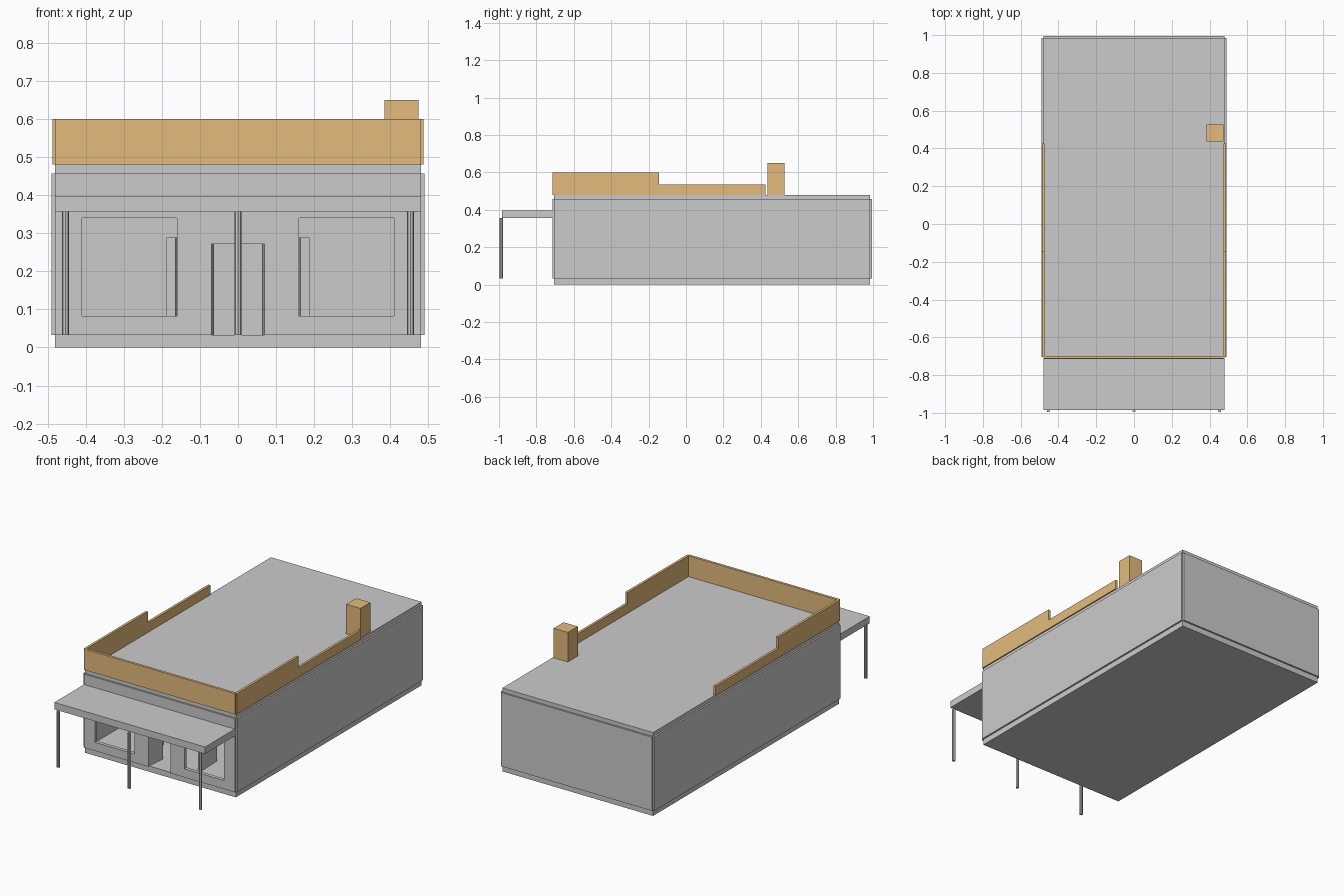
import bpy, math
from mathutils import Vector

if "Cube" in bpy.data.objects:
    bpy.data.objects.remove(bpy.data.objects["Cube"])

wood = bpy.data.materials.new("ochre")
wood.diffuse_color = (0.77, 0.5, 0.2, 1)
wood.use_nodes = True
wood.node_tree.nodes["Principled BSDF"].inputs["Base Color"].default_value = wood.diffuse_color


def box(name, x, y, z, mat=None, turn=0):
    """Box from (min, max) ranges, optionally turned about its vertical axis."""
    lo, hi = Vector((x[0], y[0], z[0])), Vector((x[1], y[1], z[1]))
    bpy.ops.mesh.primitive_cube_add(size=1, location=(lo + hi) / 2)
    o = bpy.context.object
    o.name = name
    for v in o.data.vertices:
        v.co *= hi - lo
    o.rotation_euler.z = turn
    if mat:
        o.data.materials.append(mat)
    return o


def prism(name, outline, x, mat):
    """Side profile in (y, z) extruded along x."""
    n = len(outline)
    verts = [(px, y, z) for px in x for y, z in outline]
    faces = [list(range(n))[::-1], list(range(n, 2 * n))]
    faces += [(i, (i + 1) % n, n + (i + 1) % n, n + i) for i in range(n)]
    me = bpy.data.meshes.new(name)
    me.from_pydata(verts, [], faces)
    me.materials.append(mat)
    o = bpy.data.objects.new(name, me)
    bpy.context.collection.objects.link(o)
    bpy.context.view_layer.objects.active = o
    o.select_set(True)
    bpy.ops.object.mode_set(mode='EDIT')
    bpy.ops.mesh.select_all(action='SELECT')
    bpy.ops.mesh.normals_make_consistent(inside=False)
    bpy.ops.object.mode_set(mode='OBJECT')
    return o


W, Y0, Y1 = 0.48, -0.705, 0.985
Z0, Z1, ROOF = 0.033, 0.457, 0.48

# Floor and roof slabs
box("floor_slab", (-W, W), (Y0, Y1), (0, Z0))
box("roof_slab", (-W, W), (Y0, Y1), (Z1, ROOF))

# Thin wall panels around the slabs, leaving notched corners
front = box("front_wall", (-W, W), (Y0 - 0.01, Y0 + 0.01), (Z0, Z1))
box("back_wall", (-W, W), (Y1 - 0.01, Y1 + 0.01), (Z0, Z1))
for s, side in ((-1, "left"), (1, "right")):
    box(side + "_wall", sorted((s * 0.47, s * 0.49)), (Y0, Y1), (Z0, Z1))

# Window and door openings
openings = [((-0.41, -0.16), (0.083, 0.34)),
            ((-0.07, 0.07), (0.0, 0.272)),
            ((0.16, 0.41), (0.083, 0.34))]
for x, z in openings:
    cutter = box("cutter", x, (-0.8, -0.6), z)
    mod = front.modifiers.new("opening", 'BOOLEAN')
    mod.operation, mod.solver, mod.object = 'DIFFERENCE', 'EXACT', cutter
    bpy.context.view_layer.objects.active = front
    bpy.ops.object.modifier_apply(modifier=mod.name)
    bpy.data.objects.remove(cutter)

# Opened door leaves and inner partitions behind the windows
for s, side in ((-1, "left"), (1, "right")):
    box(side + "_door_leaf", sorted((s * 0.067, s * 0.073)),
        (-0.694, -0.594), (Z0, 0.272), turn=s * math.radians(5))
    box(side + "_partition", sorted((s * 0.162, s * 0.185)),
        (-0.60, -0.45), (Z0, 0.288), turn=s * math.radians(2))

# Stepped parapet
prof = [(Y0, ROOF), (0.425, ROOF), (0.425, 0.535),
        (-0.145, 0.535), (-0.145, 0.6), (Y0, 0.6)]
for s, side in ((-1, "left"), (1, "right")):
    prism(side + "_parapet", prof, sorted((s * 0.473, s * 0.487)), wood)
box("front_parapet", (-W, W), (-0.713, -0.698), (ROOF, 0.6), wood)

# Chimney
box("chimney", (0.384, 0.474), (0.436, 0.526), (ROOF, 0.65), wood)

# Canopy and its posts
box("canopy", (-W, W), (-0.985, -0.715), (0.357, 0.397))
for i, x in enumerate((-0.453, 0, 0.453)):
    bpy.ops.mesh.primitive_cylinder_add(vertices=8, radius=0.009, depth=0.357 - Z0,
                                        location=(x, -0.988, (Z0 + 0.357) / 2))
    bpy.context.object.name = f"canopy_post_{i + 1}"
- - - - -
Print the material precisely as given, dropping any images it holds.

## TASK ANSWER
import bpy, math
from mathutils import Vector

if "Cube" in bpy.data.objects:
    bpy.data.objects.remove(bpy.data.objects["Cube"])

wood = bpy.data.materials.new("ochre")
wood.diffuse_color = (0.77, 0.5, 0.2, 1)
wood.use_nodes = True
wood.node_tree.nodes["Principled BSDF"].inputs["Base Color"].default_value = wood.diffuse_color


def box(name, x, y, z, mat=None, turn=0):
    """Box from (min, max) ranges, optionally turned about its vertical axis."""
    lo, hi = Vector((x[0], y[0], z[0])), Vector((x[1], y[1], z[1]))
    bpy.ops.mesh.primitive_cube_add(size=1, location=(lo + hi) / 2)
    o = bpy.context.object
    o.name = name
    for v in o.data.vertices:
        v.co *= hi - lo
    o.rotation_euler.z = turn
    if mat:
        o.data.materials.append(mat)
    return o


def prism(name, outline, x, mat):
    """Side profile in (y, z) extruded along x."""
    n = len(outline)
    verts = [(px, y, z) for px in x for y, z in outline]
    faces = [list(range(n))[::-1], list(range(n, 2 * n))]
    faces += [(i, (i + 1) % n, n + (i + 1) % n, n + i) for i in range(n)]
    me = bpy.data.meshes.new(name)
    me.from_pydata(verts, [], faces)
    me.materials.append(mat)
    o = bpy.data.objects.new(name, me)
    bpy.context.collection.objects.link(o)
    bpy.context.view_layer.objects.active = o
    o.select_set(True)
    bpy.ops.object.mode_set(mode='EDIT')
    bpy.ops.mesh.select_all(action='SELECT')
    bpy.ops.mesh.normals_make_consistent(inside=False)
    bpy.ops.object.mode_set(mode='OBJECT')
    return o


W, Y0, Y1 = 0.48, -0.705, 0.985
Z0, Z1, ROOF = 0.033, 0.457, 0.48

# Floor and roof slabs
box("floor_slab", (-W, W), (Y0, Y1), (0, Z0))
box("roof_slab", (-W, W), (Y0, Y1), (Z1, ROOF))

# Thin wall panels around the slabs, leaving notched corners
front = box("front_wall", (-W, W), (Y0 - 0.01, Y0 + 0.01), (Z0, Z1))
box("back_wall", (-W, W), (Y1 - 0.01, Y1 + 0.01), (Z0, Z1))
for s, side in ((-1, "left"), (1, "right")):
    box(side + "_wall", sorted((s * 0.47, s * 0.49)), (Y0, Y1), (Z0, Z1))

# Window and door openings
openings = [((-0.41, -0.16), (0.083, 0.34)),
            ((-0.07, 0.07), (0.0, 0.272)),
            ((0.16, 0.41), (0.083, 0.34))]
for x, z in openings:
    cutter = box("cutter", x, (-0.8, -0.6), z)
    mod = front.modifiers.new("opening", 'BOOLEAN')
    mod.operation, mod.solver, mod.object = 'DIFFERENCE', 'EXACT', cutter
    bpy.context.view_layer.objects.active = front
    bpy.ops.object.modifier_apply(modifier=mod.name)
    bpy.data.objects.remove(cutter)

# Opened door leaves and inner partitions behind the windows
for s, side in ((-1, "left"), (1, "right")):
    box(side + "_door_leaf", sorted((s * 0.067, s * 0.073)),
        (-0.694, -0.594), (Z0, 0.272), turn=s * math.radians(5))
    box(side + "_partition", sorted((s * 0.162, s * 0.185)),
        (-0.60, -0.45), (Z0, 0.288), turn=s * math.radians(2))

# Stepped parapet
prof = [(Y0, ROOF), (0.425, ROOF), (0.425, 0.535),
        (-0.145, 0.535), (-0.145, 0.6), (Y0, 0.6)]
for s, side in ((-1, "left"), (1, "right")):
    prism(side + "_parapet", prof, sorted((s * 0.473, s * 0.487)), wood)
box("front_parapet", (-W, W), (-0.713, -0.698), (ROOF, 0.6), wood)

# Chimney
box("chimney", (0.384, 0.474), (0.436, 0.526), (ROOF, 0.65), wood)

# Canopy and its posts
box("canopy", (-W, W), (-0.985, -0.715), (0.357, 0.397))
for i, x in enumerate((-0.453, 0, 0.453)):
    bpy.ops.mesh.primitive_cylinder_add(vertices=8, radius=0.009, depth=0.357 - Z0,
                                        location=(x, -0.988, (Z0 + 0.357) / 2))
    bpy.context.object.name = f"canopy_post_{i + 1}"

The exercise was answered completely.